*** Entries shown ***

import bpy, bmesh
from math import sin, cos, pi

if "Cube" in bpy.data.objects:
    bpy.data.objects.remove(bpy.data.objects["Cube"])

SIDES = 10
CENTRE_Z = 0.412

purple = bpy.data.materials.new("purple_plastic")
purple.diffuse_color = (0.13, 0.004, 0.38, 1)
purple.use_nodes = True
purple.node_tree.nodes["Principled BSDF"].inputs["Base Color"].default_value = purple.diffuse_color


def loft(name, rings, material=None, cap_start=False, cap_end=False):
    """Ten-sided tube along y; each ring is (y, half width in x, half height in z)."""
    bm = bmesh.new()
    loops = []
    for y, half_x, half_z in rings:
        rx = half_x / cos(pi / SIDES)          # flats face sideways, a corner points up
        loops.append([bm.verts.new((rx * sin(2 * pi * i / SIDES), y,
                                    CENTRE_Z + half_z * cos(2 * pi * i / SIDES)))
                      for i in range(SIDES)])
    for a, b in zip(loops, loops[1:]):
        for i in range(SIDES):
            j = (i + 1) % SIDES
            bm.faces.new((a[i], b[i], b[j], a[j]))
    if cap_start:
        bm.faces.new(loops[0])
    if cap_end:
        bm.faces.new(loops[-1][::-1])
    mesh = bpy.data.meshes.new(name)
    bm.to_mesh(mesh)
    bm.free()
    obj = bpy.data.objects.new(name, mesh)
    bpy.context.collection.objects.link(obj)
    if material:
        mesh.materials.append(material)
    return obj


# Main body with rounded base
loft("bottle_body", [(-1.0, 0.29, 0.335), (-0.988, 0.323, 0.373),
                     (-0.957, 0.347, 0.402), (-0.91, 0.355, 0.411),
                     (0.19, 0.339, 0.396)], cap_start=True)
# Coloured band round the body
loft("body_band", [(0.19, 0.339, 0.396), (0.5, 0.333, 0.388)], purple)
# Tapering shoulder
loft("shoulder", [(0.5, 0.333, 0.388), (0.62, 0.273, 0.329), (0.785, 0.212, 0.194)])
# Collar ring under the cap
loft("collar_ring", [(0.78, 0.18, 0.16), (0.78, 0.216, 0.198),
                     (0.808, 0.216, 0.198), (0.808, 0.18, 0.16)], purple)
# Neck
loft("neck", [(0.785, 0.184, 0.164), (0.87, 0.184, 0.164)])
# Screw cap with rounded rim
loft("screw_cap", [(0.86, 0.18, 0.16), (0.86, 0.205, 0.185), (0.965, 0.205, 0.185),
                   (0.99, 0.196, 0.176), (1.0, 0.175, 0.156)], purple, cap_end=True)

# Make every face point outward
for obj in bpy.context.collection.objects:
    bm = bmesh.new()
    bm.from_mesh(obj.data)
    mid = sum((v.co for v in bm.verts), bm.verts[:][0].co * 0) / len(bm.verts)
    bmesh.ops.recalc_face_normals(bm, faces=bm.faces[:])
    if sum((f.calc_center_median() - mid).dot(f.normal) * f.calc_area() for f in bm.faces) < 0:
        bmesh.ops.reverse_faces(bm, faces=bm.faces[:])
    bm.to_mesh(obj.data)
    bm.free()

*** End of Entries shown ***

Exercise prompt:
Above are the entries. Output exactly the lines beginning with the line that has "bpy.context.collection.objects.link(obj)" and ending with the line that has "# Screw cap with rounded rim".

Response below:
    bpy.context.collection.objects.link(obj)
    if material:
        mesh.materials.append(material)
    return obj


# Main body with rounded base
loft("bottle_body", [(-1.0, 0.29, 0.335), (-0.988, 0.323, 0.373),
                     (-0.957, 0.347, 0.402), (-0.91, 0.355, 0.411),
                     (0.19, 0.339, 0.396)], cap_start=True)
# Coloured band round the body
loft("body_band", [(0.19, 0.339, 0.396), (0.5, 0.333, 0.388)], purple)
# Tapering shoulder
loft("shoulder", [(0.5, 0.333, 0.388), (0.62, 0.273, 0.329), (0.785, 0.212, 0.194)])
# Collar ring under the cap
loft("collar_ring", [(0.78, 0.18, 0.16), (0.78, 0.216, 0.198),
                     (0.808, 0.216, 0.198), (0.808, 0.18, 0.16)], purple)
# Neck
loft("neck", [(0.785, 0.184, 0.164), (0.87, 0.184, 0.164)])
# Screw cap with rounded rim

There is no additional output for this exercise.